These higher molecular weight peaks are artifacts of over-amplification. In library amplification reactions, primers are typically depleted before dNTPs. When DNA synthesis can no longer take place due to primer depletion, subsequent rounds of DNA denaturation and annealing result in the separation of complementary DNA strands, followed by imperfect annealing to non-complementary partners by way of the adapter sequences. This presumably results in the formation of long, mostly single-stranded, so-called “daisy-chains”, comprising large assemblies of improperly annealed, partially double-stranded, heteroduplex DNA.
In most cases the “daisy-chained” molecules are bona fide library molecules that are temporarily annealed to one another to form longer concatemers.

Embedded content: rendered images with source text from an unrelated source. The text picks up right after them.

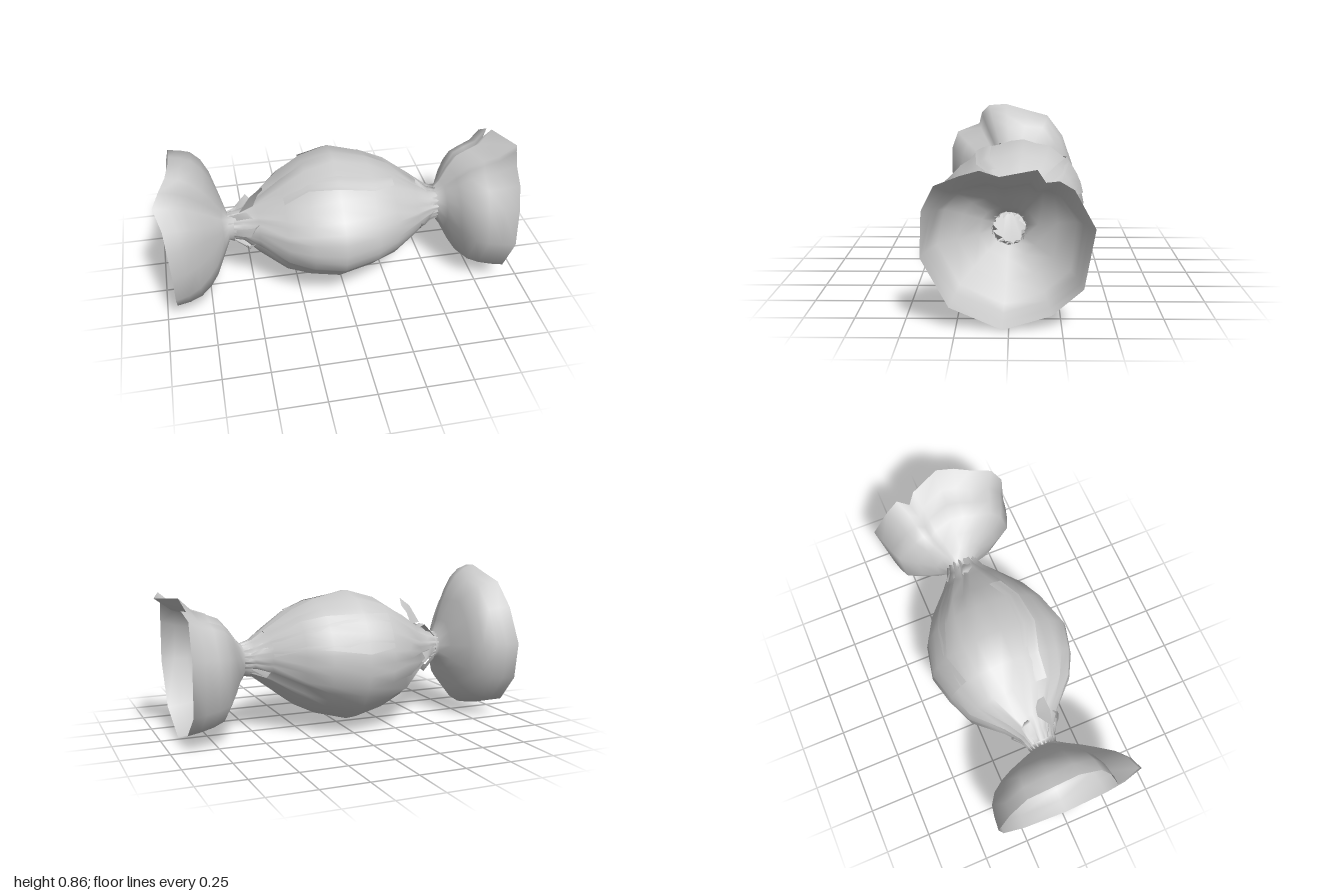
import * as THREE from 'three';

const material = new THREE.MeshStandardMaterial({ color: 0xcccccc, side: THREE.DoubleSide });
const AXIS_Y = 0.4;

// Skin through rows of points; closed rows wrap round into rings
function loft(name, rows, closed = true) {
  const n = rows[0].length;
  const index = [];
  for (let i = 0; i < rows.length - 1; i++) {
    for (let j = 0; j < (closed ? n : n - 1); j++) {
      const k = (j + 1) % n;
      const a = i * n + j, b = i * n + k, c = a + n, d = b + n;
      index.push(a, b, c, b, d, c);
    }
  }
  const geometry = new THREE.BufferGeometry();
  geometry.setAttribute('position', new THREE.Float32BufferAttribute(rows.flat(2), 3));
  geometry.setIndex(index);
  geometry.computeVertexNormals();
  const mesh = new THREE.Mesh(geometry, material);
  mesh.name = name;
  return mesh;
}

function seeded(seed) {
  return () => (seed = (seed * 16807) % 2147483647) / 2147483647;
}

// Body stations: x, top y, bottom y, back z, front z
const stations = [
  [-0.62, 0.48, 0.34, -0.07, 0.07],
  [-0.54, 0.50, 0.32, -0.10, 0.09],
  [-0.46, 0.54, 0.24, -0.16, 0.15],
  [-0.32, 0.63, 0.13, -0.31, 0.29],
  [-0.19, 0.71, 0.07, -0.37, 0.36],
  [-0.03, 0.76, 0.03, -0.41, 0.40],
  [0.16, 0.72, 0.08, -0.37, 0.345],
  [0.28, 0.67, 0.14, -0.30, 0.28],
  [0.42, 0.57, 0.25, -0.17, 0.17],
  [0.50, 0.51, 0.31, -0.11, 0.11],
  [0.56, 0.49, 0.32, -0.09, 0.09],
];
const SEGMENTS = 36;
const random = seeded(71);
const pleats = Array.from({ length: SEGMENTS }, (_, j) => (j % 2 ? -0.5 : 0.15) * random());

const bump = (angle, centre, width) => Math.exp(-(((angle - centre) / width) ** 2));

// Large dents and swellings of the body, as a factor on its radius
function bodyShape(x, angle) {
  const middle = bump(x, 0, 0.35);
  return 1
    - 0.07 * bump(angle, 1.38 + 0.25 * x, 0.17) // groove along the top
    - 0.10 * middle * bump(angle, 0.8, 0.35) // flat upper front
    - 0.14 * middle * bump(angle, 5.5, 0.38) // flat lower front
    - 0.10 * bump(x, 0.38, 0.2) * bump(angle, 3.95, 0.4) // dent in the lower back
    + 0.06 * bump(x, -0.25, 0.3) * bump(angle, 2.2, 0.45); // fuller upper back
}

// A point on the body, with pleats deepening towards the tied ends
function bodyPoint([x, top, bottom, back, front], angle, scale, pleat) {
  const s = Math.sin(angle), c = Math.cos(angle);
  const depth = 0.06 + 0.5 * THREE.MathUtils.smoothstep(Math.abs(x), 0.15, 0.5);
  const r = scale * (bodyShape(x, angle) + pleat * depth);
  return [
    x,
    AXIS_Y + r * s * (s > 0 ? top - AXIS_Y : AXIS_Y - bottom),
    r * c * (c > 0 ? front : -back),
  ];
}

function makeBody() {
  return loft('wrapperBody', stations.map((st) =>
    pleats.map((p, j) => bodyPoint(st, (j / SEGMENTS) * Math.PI * 2, 1, p))));
}

// Overlapping sheet edge lying on the body between two angles
function makeSeam(name, first, last, from, to) {
  const rows = stations.slice(first, last).map((st, i) => {
    const row = [];
    for (let k = 0; k <= 4; k++) {
      const angle = THREE.MathUtils.lerp(from, to, k / 4) + 0.08 * Math.sin(i * 1.7);
      row.push(bodyPoint(st, angle, k === 0 ? 1.02 : 1.004, 0));
    }
    return row;
  });
  return loft(name, rows, false);
}

// Flared tail: a neck ring opening out to an irregular rim.
// Each step is [share of length, flare on the full side, flare on the slack side].
function makeTail(name, rim, neckX, neckR, slackAngle, steps) {
  return loft(name, steps.map(([t, full, slack]) => rim.map(([x, y, z]) => {
    const angle = Math.atan2(y - AXIS_Y, z);
    const side = Math.max(0, Math.cos(angle - slackAngle));
    const f = THREE.MathUtils.lerp(full, slack, side);
    return [
      THREE.MathUtils.lerp(neckX, x, t),
      THREE.MathUtils.lerp(AXIS_Y + Math.sin(angle) * neckR, y, f),
      THREE.MathUtils.lerp(Math.cos(angle) * neckR, z, f),
    ];
  })));
}

const leftRim = [
  [0.90, 0.00, 0.03], [0.90, 0.11, 0.28], [0.90, 0.35, 0.41], [0.90, 0.57, 0.40],
  [0.91, 0.69, 0.34], [0.93, 0.74, 0.22], [0.96, 0.77, 0.13], [1.00, 0.75, 0.04],
  [0.91, 0.765, -0.13], [0.88, 0.70, -0.17], [0.92, 0.715, -0.23], [0.90, 0.67, -0.30],
  [0.91, 0.49, -0.40], [0.90, 0.20, -0.35], [0.90, 0.07, -0.20],
];
const leftSteps = [
  [-0.08, 0.03, 0.03], [0, 0, 0], [0.12, 0.2, 0.13], [0.26, 0.52, 0.36],
  [0.42, 0.81, 0.57], [0.6, 0.9, 0.66], [0.8, 0.96, 0.75], [1, 1, 1],
];
const rightRim = [
  [-0.94, 0.02, 0.02], [-0.94, 0.10, 0.26], [-0.94, 0.22, 0.36], [-0.94, 0.40, 0.40],
  [-0.95, 0.56, 0.40], [-0.96, 0.67, 0.36], [-1.00, 0.72, 0.22], [-0.96, 0.80, 0.20],
  [-0.92, 0.85, 0.15], [-0.90, 0.86, 0.04], [-0.90, 0.82, -0.10], [-0.90, 0.785, -0.23],
  [-0.92, 0.65, -0.33], [-0.94, 0.45, -0.40], [-0.94, 0.25, -0.37], [-0.94, 0.10, -0.24],
];
const rightSteps = [
  [-0.08, 0.03, 0.03], [0, 0, 0], [0.1, 0.25, 0.13], [0.26, 0.63, 0.36],
  [0.4, 0.82, 0.54], [0.58, 0.94, 0.76], [0.78, 0.98, 0.92], [1, 1, 1],
];

// Crumpled tucks around a neck, each a short bent strip
function makeTucks(name, neckX, direction, seed) {
  const rnd = seeded(seed);
  const group = new THREE.Group();
  group.name = name;
  for (let i = 0; i < 7; i++) {
    const angle = (i / 7) * Math.PI * 2 + rnd() * 0.6;
    const width = 0.16 + rnd() * 0.2;
    const rise = 0.02 + rnd() * 0.035;
    const shift = rnd() * 0.03;
    const skew = (rnd() - 0.5) * 0.3;
    const profile = [[-0.01, 0.07], [0.03, 0.085 + rise * 0.5], [0.08, 0.11 + rise], [0.11, 0.12]];
    group.add(loft('tuck', profile.map(([dx, r], k) => [-1, 0.3, 1].map((side) => {
      const a = angle + side * width * (1 - 0.15 * k) + k * skew;
      const rr = r + side * 0.01;
      return [neckX + direction * (dx + shift + side * skew * 0.1), AXIS_Y + Math.sin(a) * rr, Math.cos(a) * rr];
    })), false));
  }
  return group;
}

export function createModel() {
  const model = new THREE.Group();
  model.name = 'wrappedSweet';
  model.add(makeBody());
  model.add(makeSeam('topSeam', 3, 8, 1.05, 1.3));
  model.add(makeSeam('backSeam', 4, 9, 2.3, 2.9));
  model.add(makeTail('leftTail', leftRim, 0.55, 0.085, Math.PI / 2, leftSteps));
  model.add(makeTail('rightTail', rightRim, -0.62, 0.075, 0.45, rightSteps));
  model.add(makeTucks('leftTucks', 0.55, -1, 17));
  model.add(makeTucks('rightTucks', -0.6, 1, 43));

  // Loose corner standing up beside the right neck
  model.add(loft('looseCorner', [
    [[-0.56, 0.53, 0.07], [-0.48, 0.53, 0.02]],
    [[-0.50, 0.63, 0.08], [-0.45, 0.60, 0.02]],
    [[-0.43, 0.68, 0.07], [-0.425, 0.64, 0.04]],
  ], false));
  return model;
}
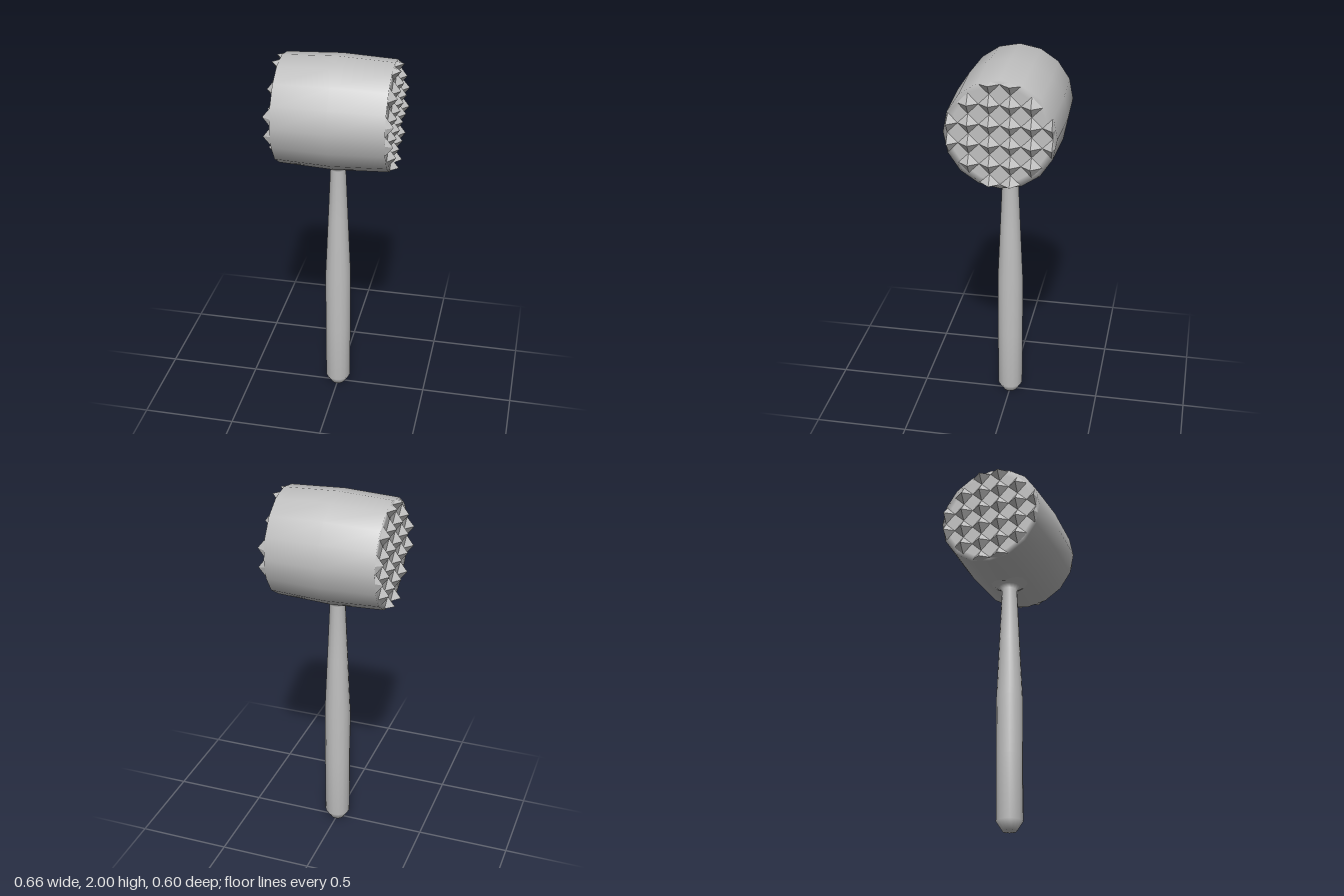
import * as THREE from 'three';
import { mergeGeometries } from 'three/addons/utils/BufferGeometryUtils.js';

const HEAD_Y = 1.7, HALF = 0.29, TOOTH_H = 0.04, PITCH = 0.106, RIM = 0.28;

function lathe(profile, sides) {
  return new THREE.LatheGeometry(profile.map(([r, y]) => new THREE.Vector2(r, y)), sides);
}

// Pointed four-sided teeth in a square grid, trimmed to the round striking face
function teethGeometry(side) {
  const teeth = [];
  for (let i = -2.5; i <= 2.5; i++) {
    for (let j = -2.5; j <= 2.5; j++) {
      const y = i * PITCH, z = j * PITCH;
      if (Math.hypot(y, z) > RIM) continue;
      const cone = new THREE.ConeGeometry(PITCH / 2, TOOTH_H, 4, 1, true);
      cone.rotateZ(-side * Math.PI / 2);
      cone.translate(side * (HALF + TOOTH_H / 2), y, z);
      const p = cone.attributes.position;
      for (let k = 0; k < p.count; k++) {
        const s = Math.min(1, RIM / Math.hypot(p.getY(k), p.getZ(k)));
        p.setY(k, p.getY(k) * s);
        p.setZ(k, p.getZ(k) * s);
      }
      const flat = cone.toNonIndexed();
      flat.computeVertexNormals();
      teeth.push(flat);
    }
  }
  return mergeGeometries(teeth);
}

export function createModel() {
  const group = new THREE.Group();
  const metal = new THREE.MeshStandardMaterial({ color: 0xc0c0c0 });
  metal.name = 'greyMetal';

  const add = (name, geometry, y) => {
    const mesh = new THREE.Mesh(geometry, metal);
    mesh.name = name;
    mesh.position.y = y;
    group.add(mesh);
  };

  // Barrel-shaped head lying along x
  const head = lathe([
    [0, -HALF], [0.25, -HALF], [0.287, -HALF], [0.3, 0],
    [0.287, HALF], [0.25, HALF], [0, HALF],
  ], 16);
  head.rotateZ(-Math.PI / 2);
  add('head', head, HEAD_Y);

  // Toothed striking faces
  add('leftTeeth', teethGeometry(1), HEAD_Y);
  add('rightTeeth', teethGeometry(-1), HEAD_Y);

  // Handle with chamfered butt, tapering neck and flared collar
  add('handle', lathe([
    [0, 0], [0.038, 0], [0.07, 0.05], [0.071, 0.4], [0.071, 0.73],
    [0.056, 1.06], [0.042, 1.375], [0.06, 1.395], [0.1, 1.42],
  ], 16), 0);

  return group;
}
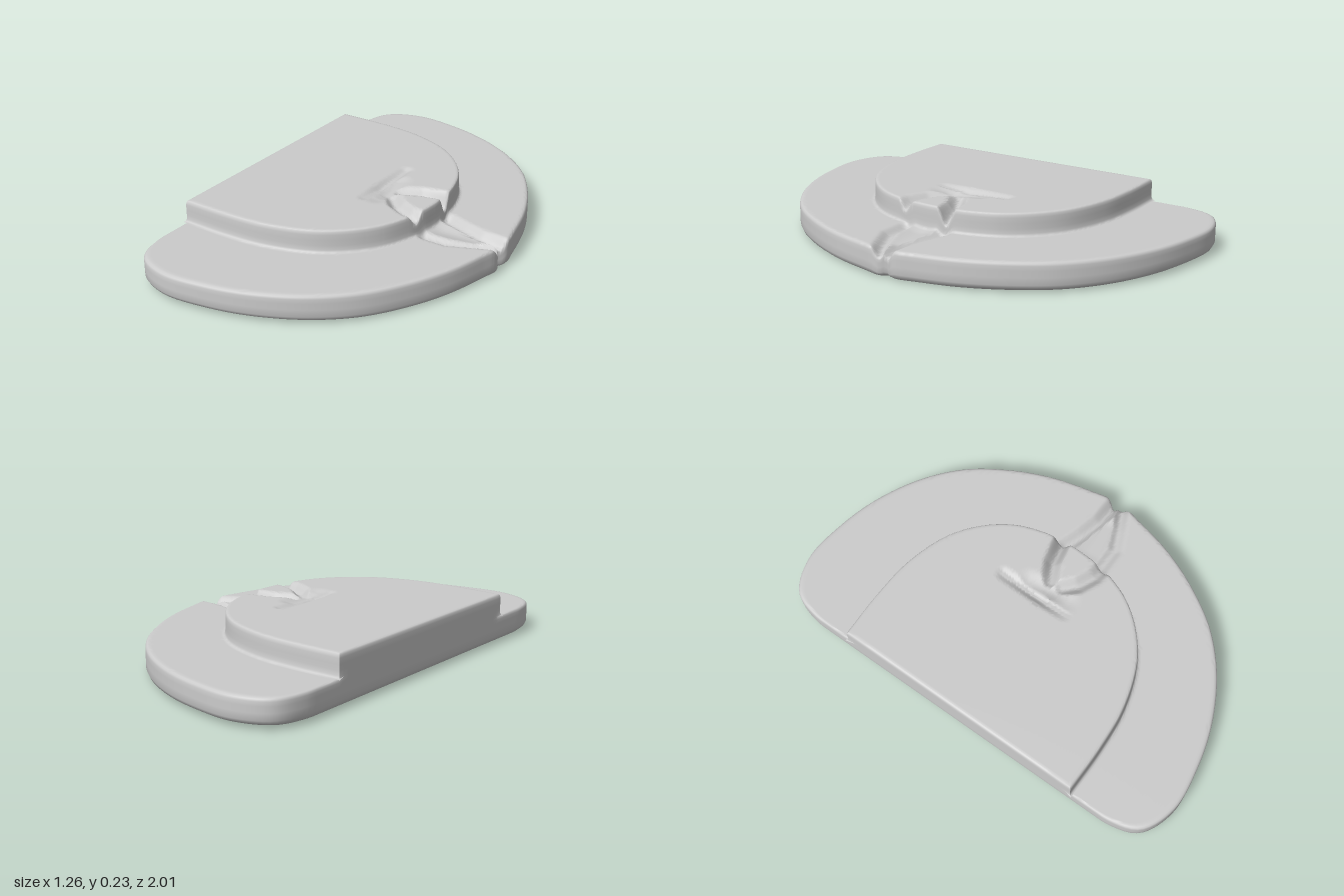
import * as THREE from 'three';
import { toCreasedNormals } from 'three/addons/utils/BufferGeometryUtils.js';

const HALF = 120, FLAT = 40, BASE_Y = 0.132, TOP_Y = 0.235;
const CENTRE = [-0.1, 0];

// Half outlines [x, z], from the broken straight edge round to the groove at z = 0
const baseHalf = [[-0.625, -0.6], [-0.625, -0.78], [-0.575, -0.93], [-0.42, -1], [-0.2, -0.982], [0, -0.925],
  [0.2, -0.82], [0.36, -0.68], [0.48, -0.5], [0.56, -0.32], [0.607, -0.14], [0.624, -0.045], [0.602, 0]];
const upperHalf = [[-0.625, -0.6], [-0.4, -0.602], [-0.2, -0.585], [0, -0.52], [0.13, -0.425],
  [0.22, -0.31], [0.268, -0.19], [0.285, -0.1], [0.292, 0]];

// Chipped channels: points [x, z, depth] and half width
const upperCuts = [
  { w: 0.04, p: [[0, -0.2, 0.012], [0, 0, 0.025], [0, 0.13, 0.008]] },
  { w: 0.075, p: [[0.03, -0.08, 0.014], [0.06, 0.04, 0.024], [0.05, 0.1, 0.01]] },
  { w: 0.05, p: [[0.09, -0.01, 0.03], [0.18, -0.055, 0.05], [0.32, -0.085, 0.09]] },
  { w: 0.05, p: [[0.09, 0.05, 0.03], [0.15, 0.105, 0.035], [0.23, 0.14, 0.04], [0.32, 0.15, 0.06]] },
];
const baseCuts = [
  { w: 0.05, p: [[0.31, -0.07, 0.03], [0.4, -0.04, 0.03], [0.5, -0.015, 0.035], [0.65, -0.005, 0.055]] },
  { w: 0.045, p: [[0.31, 0.12, 0.025], [0.42, 0.12, 0.025], [0.52, 0.075, 0.03], [0.65, 0.015, 0.05]] },
  { w: 0.1, p: [[0.35, 0.03, 0.016], [0.5, 0.02, 0.018]] },
];

function cutDepth(cuts, x, z) {
  let depth = 0;
  for (const { w, p } of cuts) {
    for (let i = 0; i + 1 < p.length; i++) {
      const [ax, az, ad] = p[i], [bx, bz, bd] = p[i + 1];
      const dx = bx - ax, dz = bz - az;
      const t = THREE.MathUtils.clamp(((x - ax) * dx + (z - az) * dz) / (dx * dx + dz * dz), 0, 1);
      const dist = Math.hypot(x - ax - t * dx, z - az - t * dz);
      depth = Math.max(depth, (ad + t * (bd - ad)) * (1 - THREE.MathUtils.smoothstep(dist, 0, w)));
    }
  }
  return depth;
}

// Closed outline: curved arc (denser near the groove) followed by the straight edge
function outline(half) {
  const curve = new THREE.CatmullRomCurve3(half.map(([x, z]) => new THREE.Vector3(x, 0, z)));
  curve.arcLengthDivisions = 800;
  const side = [];
  for (let i = 0; i <= HALF; i++) {
    const v = curve.getPointAt(1 - Math.pow(1 - i / HALF, 1.6));
    side.push([Math.max(v.x, -0.625), v.z]);
  }
  const pts = [...side, ...side.slice(0, -1).reverse().map(([x, z]) => [x, -z])];
  for (let i = 1; i < FLAT; i++) pts.push([-0.625, 0.6 - 1.2 * i / FLAT]);
  return pts;
}

const scaled = (pts, k, keepFlat = false) => pts.map(([x, z], i) => keepFlat && i > 2 * HALF ? [x, z]
  : [CENTRE[0] + (x - CENTRE[0]) * k, CENTRE[1] + (z - CENTRE[1]) * k]);
const mixed = (a, b, t) => a.map(([x, z], i) => [x + (b[i][0] - x) * t, z + (b[i][1] - z) * t]);

function steppedBody() {
  const base = outline(baseHalf), upper = outline(upperHalf);
  const rings = [];
  const add = (pts, y) => rings.push(pts.map(([x, z]) => [x, y, z]));

  // Underside and rounded outer wall
  for (const [k, y] of [[0, 0.002], [0.6, 0.002], [0.95, 0.002], [0.975, 0.006], [0.992, 0.016], [1, 0.032],
    [1, 0.065], [1, 0.095]]) add(scaled(base, k), y);
  for (const [k, y] of [[1, 0.115], [0.997, 0.125], [0.99, 0.13]]) add(scaled(base, k, true), y);

  // Lower ledge running in to the foot of the step
  const rim = scaled(base, 0.98, true), foot = scaled(upper, 1.02, true);
  for (let i = 0; i <= 30; i++) add(mixed(rim, foot, i / 30), BASE_Y);

  // Step wall with soft edges
  for (const [k, y] of [[1.008, 0.136], [1.002, 0.145]]) add(scaled(upper, k, true), y);
  for (const [k, y] of [[1, 0.165], [1, 0.19], [1, 0.215], [0.997, 0.227], [0.99, 0.233]]) add(scaled(upper, k), y);

  // Raised top
  for (let i = 0; i <= 44; i++) add(scaled(upper, 0.98 * (1 - i / 44)), TOP_Y);

  // Carve the chipped groove and tilt the underside slightly
  const position = [], index = [], n = base.length;
  for (const ring of rings) for (const [x, y, z] of ring) {
    const low = THREE.MathUtils.clamp(y / BASE_Y, 0, 1);
    const high = THREE.MathUtils.clamp((y - BASE_Y) / (TOP_Y - BASE_Y), 0, 1);
    const cut = low * cutDepth(baseCuts, x, z) * (1 - high) + high * cutDepth(upperCuts, x, z);
    position.push(x, y - cut + (1 - low) * 0.012 * (0.6 - x) / 1.2, z);
  }
  for (let j = 0; j + 1 < rings.length; j++) for (let i = 0; i < n; i++) {
    const a = j * n + i, c = j * n + (i + 1) % n;
    index.push(a, a + n, c, c, a + n, c + n);
  }
  const geometry = new THREE.BufferGeometry();
  geometry.setAttribute('position', new THREE.Float32BufferAttribute(position, 3));
  geometry.setIndex(index);
  return toCreasedNormals(geometry, 0.9);
}

export function createModel() {
  const group = new THREE.Group();
  group.name = 'brokenSteppedDisc';
  const body = new THREE.Mesh(steppedBody(), new THREE.MeshStandardMaterial({ color: 0xcccccc }));
  body.name = 'steppedHalfDisc';
  group.add(body);
  return group;
}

Since these heteroduplexes contain significant portions of single-stranded DNA, over-amplification leads to the under-quantification of library molecules with assays employing dsDNA-binding dyes. qPCR-based library quantification methods, such as the KAPA Library Quantification assay, quantify DNA by denaturation and amplification, thereby providing an accurate measure of the amount of adapter-ligated molecules in a library, even if the library was over-amplified.